> [Task brief]: Search the records below for the word "data". Pull out each line that has it.

> [Records for this task]:
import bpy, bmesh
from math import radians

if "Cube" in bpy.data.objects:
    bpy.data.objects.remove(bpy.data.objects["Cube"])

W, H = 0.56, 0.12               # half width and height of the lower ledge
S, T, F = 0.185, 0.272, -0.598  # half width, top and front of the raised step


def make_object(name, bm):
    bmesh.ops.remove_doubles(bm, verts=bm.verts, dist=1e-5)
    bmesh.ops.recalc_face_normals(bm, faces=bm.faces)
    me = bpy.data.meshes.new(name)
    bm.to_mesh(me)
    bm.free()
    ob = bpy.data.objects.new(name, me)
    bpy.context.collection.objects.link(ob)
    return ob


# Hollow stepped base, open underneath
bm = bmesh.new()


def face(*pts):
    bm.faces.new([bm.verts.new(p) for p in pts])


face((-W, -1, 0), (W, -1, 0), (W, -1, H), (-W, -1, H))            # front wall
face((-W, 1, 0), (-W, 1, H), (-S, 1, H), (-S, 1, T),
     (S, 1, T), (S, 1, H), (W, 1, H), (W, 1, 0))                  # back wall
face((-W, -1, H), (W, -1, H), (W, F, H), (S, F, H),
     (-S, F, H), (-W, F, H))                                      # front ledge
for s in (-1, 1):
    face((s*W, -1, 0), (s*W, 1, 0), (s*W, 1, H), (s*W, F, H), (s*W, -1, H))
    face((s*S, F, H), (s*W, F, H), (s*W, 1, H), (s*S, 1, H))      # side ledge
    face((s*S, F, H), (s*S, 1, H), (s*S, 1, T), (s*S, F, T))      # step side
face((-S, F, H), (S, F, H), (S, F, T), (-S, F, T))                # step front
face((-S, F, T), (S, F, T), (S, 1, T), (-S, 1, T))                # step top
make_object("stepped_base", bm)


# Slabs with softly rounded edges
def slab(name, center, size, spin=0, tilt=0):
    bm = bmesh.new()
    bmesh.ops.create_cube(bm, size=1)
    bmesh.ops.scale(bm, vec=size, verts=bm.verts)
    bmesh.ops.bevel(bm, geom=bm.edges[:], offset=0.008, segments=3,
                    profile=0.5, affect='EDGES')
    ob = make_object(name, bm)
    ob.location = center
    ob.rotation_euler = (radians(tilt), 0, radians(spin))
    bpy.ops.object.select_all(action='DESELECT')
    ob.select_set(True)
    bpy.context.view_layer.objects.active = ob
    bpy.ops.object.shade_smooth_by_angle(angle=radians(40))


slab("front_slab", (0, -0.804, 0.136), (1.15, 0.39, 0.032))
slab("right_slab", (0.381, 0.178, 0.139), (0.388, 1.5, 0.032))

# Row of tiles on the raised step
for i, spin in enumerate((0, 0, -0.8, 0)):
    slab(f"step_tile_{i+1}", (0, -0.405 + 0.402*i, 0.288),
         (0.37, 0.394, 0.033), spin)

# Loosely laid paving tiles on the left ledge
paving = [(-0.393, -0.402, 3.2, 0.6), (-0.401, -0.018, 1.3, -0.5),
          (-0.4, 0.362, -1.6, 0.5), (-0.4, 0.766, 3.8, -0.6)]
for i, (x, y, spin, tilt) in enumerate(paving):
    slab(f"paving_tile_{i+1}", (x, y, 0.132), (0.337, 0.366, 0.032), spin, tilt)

> [Problem solution]:
if "Cube" in bpy.data.objects:
    bpy.data.objects.remove(bpy.data.objects["Cube"])
    me = bpy.data.meshes.new(name)
    ob = bpy.data.objects.new(name, me)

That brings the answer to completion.